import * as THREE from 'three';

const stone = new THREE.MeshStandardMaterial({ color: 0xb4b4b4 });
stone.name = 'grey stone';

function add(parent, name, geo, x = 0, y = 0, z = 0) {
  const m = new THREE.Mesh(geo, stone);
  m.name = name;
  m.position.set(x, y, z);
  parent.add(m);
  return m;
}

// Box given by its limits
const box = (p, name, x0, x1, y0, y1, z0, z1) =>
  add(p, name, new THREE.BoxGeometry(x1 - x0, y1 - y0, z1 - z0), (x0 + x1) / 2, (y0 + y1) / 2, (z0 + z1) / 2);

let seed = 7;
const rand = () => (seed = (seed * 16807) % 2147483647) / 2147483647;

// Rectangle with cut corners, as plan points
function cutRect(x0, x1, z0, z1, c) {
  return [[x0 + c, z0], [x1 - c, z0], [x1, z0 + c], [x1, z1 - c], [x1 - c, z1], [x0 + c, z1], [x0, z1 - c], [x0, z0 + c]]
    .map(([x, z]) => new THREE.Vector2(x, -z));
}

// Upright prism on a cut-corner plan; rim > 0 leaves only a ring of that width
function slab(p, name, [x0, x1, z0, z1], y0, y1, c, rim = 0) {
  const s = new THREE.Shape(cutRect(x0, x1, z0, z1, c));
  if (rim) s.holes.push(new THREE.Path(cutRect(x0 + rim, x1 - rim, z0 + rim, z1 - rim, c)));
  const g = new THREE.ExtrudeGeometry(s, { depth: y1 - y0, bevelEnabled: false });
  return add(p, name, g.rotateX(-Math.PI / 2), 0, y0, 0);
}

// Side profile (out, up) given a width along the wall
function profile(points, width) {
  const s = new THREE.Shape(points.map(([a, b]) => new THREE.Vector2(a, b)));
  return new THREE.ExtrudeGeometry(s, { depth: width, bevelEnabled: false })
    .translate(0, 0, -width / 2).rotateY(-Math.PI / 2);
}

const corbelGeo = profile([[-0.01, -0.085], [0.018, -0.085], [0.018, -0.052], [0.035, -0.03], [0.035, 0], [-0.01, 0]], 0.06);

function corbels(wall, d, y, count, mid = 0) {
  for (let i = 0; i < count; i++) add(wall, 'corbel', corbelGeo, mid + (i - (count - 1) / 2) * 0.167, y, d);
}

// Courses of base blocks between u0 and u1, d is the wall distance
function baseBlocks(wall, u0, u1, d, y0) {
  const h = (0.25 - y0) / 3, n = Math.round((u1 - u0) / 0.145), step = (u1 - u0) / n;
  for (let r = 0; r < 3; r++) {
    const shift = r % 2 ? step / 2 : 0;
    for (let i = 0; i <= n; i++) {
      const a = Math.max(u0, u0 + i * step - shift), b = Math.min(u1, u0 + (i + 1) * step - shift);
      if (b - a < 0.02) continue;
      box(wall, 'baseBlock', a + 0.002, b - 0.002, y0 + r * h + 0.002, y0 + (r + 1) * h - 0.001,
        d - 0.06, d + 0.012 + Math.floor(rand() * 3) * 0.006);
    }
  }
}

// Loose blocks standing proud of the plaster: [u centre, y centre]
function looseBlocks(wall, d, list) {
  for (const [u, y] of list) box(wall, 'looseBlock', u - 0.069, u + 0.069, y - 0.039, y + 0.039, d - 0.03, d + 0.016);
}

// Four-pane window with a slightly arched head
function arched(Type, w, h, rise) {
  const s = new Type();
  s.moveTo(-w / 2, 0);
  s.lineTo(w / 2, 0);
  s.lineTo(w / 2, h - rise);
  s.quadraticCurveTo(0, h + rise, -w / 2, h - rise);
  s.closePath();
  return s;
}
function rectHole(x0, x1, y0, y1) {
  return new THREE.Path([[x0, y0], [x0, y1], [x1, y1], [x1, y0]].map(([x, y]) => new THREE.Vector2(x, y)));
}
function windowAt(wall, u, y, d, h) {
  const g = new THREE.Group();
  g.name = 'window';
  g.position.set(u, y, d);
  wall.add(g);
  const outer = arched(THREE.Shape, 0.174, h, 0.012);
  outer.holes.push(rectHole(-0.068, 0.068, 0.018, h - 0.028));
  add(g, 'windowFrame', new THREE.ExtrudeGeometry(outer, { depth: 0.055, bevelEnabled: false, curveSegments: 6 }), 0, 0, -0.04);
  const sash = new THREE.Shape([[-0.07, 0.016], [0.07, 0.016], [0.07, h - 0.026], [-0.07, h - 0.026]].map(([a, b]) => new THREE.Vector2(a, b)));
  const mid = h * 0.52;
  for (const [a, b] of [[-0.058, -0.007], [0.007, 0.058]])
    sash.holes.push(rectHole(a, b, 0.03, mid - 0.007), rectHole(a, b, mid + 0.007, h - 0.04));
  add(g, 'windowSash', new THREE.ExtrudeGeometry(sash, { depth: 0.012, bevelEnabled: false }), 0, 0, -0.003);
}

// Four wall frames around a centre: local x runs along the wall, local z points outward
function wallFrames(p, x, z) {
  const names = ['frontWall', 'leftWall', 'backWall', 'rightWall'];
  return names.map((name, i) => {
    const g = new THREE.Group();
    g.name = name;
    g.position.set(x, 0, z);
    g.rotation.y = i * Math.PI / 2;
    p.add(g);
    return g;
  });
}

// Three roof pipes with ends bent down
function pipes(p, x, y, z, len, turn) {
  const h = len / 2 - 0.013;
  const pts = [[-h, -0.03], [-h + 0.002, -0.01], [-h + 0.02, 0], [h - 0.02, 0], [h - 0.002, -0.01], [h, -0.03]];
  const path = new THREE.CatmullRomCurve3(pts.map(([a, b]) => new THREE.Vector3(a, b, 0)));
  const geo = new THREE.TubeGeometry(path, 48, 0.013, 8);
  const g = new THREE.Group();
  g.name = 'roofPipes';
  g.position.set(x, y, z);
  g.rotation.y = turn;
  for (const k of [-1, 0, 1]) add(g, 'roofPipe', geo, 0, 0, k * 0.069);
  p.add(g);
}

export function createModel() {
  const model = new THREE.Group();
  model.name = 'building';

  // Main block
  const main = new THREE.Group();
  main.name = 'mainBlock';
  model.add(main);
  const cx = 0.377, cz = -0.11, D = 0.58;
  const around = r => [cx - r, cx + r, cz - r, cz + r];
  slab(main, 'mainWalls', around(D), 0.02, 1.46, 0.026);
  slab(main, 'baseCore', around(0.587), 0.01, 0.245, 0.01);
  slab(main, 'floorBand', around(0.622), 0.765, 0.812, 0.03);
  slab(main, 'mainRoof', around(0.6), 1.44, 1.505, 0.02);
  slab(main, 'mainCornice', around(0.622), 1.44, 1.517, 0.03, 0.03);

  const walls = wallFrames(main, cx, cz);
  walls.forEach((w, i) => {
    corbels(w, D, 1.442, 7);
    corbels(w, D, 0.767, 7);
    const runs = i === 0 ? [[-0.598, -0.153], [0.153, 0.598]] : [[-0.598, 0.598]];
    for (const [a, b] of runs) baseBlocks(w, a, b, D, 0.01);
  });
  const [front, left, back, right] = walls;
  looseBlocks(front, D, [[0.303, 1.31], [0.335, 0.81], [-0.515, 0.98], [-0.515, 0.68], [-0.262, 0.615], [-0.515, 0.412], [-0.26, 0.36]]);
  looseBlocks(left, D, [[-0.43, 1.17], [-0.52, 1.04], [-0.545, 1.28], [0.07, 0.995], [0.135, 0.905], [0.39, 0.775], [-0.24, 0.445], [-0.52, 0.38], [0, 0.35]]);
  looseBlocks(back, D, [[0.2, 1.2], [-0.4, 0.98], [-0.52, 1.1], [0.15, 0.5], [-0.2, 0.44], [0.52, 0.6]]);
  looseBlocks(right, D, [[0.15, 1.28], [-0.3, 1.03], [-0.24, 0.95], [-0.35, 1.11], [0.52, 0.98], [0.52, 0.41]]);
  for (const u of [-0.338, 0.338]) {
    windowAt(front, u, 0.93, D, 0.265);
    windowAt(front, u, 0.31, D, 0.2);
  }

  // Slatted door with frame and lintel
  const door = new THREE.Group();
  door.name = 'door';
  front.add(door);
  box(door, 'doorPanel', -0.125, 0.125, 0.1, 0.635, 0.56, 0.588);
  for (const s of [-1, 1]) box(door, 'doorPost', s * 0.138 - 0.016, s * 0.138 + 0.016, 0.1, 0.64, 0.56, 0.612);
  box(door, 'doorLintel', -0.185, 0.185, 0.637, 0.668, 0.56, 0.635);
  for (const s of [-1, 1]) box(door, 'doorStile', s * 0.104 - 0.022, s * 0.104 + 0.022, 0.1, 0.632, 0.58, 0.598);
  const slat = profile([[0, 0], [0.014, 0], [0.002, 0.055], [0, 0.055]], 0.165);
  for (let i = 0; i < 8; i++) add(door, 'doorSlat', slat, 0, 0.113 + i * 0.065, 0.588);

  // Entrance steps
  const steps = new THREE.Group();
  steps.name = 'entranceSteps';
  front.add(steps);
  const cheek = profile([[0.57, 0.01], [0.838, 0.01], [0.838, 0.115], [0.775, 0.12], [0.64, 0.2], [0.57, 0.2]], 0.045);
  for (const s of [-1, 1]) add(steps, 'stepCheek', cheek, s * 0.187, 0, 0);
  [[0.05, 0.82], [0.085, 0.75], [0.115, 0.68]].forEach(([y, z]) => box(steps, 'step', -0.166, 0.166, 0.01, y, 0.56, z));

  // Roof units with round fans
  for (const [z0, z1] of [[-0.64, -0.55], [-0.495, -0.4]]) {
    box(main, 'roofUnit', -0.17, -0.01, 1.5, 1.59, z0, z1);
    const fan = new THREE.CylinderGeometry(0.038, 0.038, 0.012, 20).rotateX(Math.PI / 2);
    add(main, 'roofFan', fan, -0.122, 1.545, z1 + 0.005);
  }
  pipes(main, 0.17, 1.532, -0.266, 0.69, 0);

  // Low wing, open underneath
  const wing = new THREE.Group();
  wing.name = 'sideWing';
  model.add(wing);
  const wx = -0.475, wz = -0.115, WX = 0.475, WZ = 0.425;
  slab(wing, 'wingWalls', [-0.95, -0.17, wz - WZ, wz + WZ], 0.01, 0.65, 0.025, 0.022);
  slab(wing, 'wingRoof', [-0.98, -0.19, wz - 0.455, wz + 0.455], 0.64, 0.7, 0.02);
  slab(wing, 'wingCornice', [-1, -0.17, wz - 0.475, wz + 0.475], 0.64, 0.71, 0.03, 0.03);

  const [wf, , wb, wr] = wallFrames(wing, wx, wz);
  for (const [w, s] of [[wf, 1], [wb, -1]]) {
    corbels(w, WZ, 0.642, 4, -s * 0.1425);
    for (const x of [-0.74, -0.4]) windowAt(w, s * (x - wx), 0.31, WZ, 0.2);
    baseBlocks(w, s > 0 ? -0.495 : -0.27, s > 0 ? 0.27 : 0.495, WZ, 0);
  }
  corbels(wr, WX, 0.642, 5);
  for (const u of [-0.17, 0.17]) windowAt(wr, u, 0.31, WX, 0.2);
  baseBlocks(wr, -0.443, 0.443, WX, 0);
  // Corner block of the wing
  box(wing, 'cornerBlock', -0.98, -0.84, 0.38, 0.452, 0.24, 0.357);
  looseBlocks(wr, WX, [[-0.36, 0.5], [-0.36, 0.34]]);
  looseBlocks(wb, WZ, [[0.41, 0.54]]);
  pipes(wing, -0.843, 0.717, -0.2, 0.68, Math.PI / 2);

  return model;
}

=== AIM OF THE TASK ===
Of the entries above, repeat exactly the lines from the line with "const cx = 0.377, cz = -0.11, D = 0.58;" through the line with "slab(main, 'mainRoof', around(0.6), 1.44, 1.505, 0.02);", both of them included.

=== REPLY ===
  const cx = 0.377, cz = -0.11, D = 0.58;
  const around = r => [cx - r, cx + r, cz - r, cz + r];
  slab(main, 'mainWalls', around(D), 0.02, 1.46, 0.026);
  slab(main, 'baseCore', around(0.587), 0.01, 0.245, 0.01);
  slab(main, 'floorBand', around(0.622), 0.765, 0.812, 0.03);
  slab(main, 'mainRoof', around(0.6), 1.44, 1.505, 0.02);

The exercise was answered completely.